● **Recorded data**

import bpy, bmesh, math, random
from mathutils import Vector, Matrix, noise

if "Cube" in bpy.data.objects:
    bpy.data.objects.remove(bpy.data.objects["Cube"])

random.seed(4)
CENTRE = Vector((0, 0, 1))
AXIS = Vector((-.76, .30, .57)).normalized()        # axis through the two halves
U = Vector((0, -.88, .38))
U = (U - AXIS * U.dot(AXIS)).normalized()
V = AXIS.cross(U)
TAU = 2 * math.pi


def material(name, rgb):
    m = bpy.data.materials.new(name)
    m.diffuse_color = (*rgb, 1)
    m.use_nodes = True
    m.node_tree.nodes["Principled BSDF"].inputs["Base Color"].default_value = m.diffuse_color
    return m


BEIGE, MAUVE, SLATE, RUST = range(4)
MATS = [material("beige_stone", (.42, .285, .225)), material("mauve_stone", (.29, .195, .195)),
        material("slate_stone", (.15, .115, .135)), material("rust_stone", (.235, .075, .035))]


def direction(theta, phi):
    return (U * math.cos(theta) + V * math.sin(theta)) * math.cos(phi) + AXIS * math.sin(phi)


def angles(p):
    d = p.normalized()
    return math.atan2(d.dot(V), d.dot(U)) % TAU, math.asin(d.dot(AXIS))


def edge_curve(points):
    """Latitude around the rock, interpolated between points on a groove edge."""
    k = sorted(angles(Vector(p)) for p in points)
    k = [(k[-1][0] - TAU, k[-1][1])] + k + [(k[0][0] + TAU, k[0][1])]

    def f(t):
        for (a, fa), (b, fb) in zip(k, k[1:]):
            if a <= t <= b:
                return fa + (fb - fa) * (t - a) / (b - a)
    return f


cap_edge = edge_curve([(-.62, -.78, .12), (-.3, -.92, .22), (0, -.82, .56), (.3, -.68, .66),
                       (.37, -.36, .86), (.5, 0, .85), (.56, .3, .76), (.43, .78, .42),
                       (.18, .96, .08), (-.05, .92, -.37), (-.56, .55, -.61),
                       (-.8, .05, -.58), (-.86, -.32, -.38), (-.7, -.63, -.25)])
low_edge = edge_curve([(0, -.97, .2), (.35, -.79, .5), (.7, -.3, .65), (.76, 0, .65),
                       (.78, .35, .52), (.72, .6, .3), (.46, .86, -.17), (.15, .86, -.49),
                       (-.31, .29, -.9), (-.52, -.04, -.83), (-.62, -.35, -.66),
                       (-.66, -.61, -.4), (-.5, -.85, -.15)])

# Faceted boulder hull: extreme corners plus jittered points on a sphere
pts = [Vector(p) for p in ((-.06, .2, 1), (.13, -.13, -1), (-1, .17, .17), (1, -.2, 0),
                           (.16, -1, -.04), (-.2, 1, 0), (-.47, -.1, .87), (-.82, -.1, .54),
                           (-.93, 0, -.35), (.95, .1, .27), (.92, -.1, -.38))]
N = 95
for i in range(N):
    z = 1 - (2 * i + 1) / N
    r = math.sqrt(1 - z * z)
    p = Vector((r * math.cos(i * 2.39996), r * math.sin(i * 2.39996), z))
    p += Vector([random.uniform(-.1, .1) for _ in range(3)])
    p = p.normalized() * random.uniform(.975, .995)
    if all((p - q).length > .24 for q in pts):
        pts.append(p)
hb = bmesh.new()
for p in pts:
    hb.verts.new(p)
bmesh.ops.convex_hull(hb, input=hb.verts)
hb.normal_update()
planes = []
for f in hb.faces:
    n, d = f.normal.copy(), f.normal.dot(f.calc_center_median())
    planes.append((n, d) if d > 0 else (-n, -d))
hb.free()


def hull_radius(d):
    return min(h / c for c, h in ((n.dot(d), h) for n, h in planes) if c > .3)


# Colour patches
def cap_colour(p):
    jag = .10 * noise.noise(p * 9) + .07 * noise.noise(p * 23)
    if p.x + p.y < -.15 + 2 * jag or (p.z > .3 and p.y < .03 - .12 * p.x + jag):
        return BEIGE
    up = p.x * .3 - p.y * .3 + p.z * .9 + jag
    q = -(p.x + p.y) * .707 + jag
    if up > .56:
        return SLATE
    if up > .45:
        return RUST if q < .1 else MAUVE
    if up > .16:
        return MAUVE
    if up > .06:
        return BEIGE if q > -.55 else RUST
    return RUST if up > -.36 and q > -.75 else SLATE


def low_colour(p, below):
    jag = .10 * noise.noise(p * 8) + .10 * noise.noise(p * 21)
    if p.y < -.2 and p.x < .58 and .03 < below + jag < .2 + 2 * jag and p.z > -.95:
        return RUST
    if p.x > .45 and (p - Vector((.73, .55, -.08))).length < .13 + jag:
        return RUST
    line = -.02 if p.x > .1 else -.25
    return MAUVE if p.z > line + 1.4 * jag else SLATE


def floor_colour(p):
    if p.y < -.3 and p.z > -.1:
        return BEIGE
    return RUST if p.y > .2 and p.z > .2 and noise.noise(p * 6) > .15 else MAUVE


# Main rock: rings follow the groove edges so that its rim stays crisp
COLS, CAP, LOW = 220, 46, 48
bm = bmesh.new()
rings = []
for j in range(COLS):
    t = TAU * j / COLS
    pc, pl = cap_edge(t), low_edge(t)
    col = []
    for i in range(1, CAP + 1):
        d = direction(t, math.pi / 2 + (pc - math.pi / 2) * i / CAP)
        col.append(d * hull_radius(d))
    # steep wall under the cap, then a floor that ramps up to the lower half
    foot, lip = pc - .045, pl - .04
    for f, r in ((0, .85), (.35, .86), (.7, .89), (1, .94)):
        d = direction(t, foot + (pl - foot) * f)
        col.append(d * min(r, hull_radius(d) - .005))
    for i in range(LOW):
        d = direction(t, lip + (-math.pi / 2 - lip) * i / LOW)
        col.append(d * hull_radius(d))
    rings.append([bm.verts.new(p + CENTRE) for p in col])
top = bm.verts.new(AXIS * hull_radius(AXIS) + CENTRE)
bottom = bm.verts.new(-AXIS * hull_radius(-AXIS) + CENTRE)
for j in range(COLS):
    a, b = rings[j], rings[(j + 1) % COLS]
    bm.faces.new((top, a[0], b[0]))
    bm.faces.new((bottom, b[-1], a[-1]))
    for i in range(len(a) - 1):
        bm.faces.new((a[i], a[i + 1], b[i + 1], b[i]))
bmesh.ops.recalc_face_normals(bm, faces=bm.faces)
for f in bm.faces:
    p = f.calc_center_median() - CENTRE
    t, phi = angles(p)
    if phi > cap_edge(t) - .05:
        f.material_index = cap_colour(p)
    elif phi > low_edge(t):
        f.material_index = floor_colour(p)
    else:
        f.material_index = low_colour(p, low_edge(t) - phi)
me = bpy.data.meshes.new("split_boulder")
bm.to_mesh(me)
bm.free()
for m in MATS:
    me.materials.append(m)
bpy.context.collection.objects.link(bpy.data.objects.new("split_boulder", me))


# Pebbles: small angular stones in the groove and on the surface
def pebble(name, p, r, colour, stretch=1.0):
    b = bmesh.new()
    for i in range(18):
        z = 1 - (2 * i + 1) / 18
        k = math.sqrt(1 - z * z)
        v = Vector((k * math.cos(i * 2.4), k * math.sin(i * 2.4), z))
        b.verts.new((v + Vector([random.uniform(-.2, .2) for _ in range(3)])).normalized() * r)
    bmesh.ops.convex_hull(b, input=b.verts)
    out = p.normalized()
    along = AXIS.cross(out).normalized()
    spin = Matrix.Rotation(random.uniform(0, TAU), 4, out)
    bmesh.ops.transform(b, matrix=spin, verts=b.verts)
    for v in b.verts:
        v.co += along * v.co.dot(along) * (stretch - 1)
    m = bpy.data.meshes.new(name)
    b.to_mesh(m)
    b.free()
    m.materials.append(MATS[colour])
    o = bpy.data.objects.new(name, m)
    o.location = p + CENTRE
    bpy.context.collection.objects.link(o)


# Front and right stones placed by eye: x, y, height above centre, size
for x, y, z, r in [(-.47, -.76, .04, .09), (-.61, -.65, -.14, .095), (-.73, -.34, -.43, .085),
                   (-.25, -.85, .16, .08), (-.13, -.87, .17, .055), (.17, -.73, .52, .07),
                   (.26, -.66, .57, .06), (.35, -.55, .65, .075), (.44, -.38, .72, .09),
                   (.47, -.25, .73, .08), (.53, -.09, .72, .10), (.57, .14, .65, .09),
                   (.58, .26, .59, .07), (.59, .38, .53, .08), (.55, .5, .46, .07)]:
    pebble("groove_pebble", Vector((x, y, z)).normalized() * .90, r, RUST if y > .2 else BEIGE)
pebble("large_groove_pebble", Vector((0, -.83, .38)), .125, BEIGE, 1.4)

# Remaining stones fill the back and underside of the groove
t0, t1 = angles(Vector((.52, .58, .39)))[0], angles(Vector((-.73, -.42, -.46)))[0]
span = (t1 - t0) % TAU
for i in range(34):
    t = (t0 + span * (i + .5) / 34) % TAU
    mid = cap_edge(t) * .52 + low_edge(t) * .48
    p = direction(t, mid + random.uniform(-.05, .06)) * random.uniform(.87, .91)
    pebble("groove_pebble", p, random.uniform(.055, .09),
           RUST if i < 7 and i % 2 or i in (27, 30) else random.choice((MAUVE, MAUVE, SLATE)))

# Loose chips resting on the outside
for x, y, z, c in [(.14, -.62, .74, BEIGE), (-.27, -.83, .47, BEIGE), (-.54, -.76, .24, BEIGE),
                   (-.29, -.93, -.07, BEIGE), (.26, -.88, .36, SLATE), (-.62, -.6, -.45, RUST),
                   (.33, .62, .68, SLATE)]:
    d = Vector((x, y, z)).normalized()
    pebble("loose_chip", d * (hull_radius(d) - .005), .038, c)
---
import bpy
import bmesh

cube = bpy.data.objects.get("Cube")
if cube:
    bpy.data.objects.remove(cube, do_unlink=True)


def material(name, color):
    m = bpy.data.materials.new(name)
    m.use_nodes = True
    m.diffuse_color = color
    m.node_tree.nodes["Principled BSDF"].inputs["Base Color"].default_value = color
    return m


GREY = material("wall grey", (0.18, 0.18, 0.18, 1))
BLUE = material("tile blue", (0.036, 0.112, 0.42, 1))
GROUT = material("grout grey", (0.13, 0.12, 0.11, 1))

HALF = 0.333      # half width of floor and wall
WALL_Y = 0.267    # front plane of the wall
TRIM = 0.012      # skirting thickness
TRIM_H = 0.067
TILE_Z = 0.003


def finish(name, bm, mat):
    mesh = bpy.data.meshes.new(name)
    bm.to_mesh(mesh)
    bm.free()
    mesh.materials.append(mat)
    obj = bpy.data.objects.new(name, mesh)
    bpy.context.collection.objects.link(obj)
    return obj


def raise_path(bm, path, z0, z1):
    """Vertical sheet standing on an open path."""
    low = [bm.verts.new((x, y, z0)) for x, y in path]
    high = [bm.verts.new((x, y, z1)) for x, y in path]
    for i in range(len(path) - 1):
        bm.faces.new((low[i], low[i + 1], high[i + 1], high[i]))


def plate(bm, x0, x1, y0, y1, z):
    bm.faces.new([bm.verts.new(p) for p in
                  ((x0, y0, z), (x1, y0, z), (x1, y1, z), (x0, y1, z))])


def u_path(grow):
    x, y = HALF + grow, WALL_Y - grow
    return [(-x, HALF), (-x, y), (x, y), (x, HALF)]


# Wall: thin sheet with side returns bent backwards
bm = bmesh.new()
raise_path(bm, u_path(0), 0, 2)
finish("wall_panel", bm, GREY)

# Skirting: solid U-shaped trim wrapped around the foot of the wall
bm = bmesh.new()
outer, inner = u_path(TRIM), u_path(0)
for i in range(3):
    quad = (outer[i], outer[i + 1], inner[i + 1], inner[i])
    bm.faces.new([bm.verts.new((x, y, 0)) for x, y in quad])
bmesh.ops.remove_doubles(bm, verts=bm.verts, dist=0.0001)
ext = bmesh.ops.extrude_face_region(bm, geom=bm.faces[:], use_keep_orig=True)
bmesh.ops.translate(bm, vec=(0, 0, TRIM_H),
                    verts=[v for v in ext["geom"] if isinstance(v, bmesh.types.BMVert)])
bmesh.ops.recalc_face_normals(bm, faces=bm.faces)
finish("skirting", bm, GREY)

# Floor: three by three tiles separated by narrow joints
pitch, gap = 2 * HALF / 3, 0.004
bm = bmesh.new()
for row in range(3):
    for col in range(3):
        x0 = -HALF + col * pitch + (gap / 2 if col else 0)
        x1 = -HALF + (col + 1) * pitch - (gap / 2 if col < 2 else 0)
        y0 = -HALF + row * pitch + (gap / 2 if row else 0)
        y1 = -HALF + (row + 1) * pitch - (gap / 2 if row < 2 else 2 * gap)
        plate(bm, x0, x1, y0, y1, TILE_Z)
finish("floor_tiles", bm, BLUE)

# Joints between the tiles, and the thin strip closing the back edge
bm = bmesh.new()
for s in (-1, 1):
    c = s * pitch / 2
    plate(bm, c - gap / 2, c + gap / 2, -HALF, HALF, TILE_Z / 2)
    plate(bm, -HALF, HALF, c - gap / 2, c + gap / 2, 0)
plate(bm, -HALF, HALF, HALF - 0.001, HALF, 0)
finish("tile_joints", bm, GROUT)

● **Exercise brief**
Scan the lines above for "COLS, CAP, LOW = 220, 46, 48" and for "# steep wall". Repeat exactly the line holding each of them and every line in between.

● **Written solution**
COLS, CAP, LOW = 220, 46, 48
bm = bmesh.new()
rings = []
for j in range(COLS):
    t = TAU * j / COLS
    pc, pl = cap_edge(t), low_edge(t)
    col = []
    for i in range(1, CAP + 1):
        d = direction(t, math.pi / 2 + (pc - math.pi / 2) * i / CAP)
        col.append(d * hull_radius(d))
    # steep wall under the cap, then a floor that ramps up to the lower half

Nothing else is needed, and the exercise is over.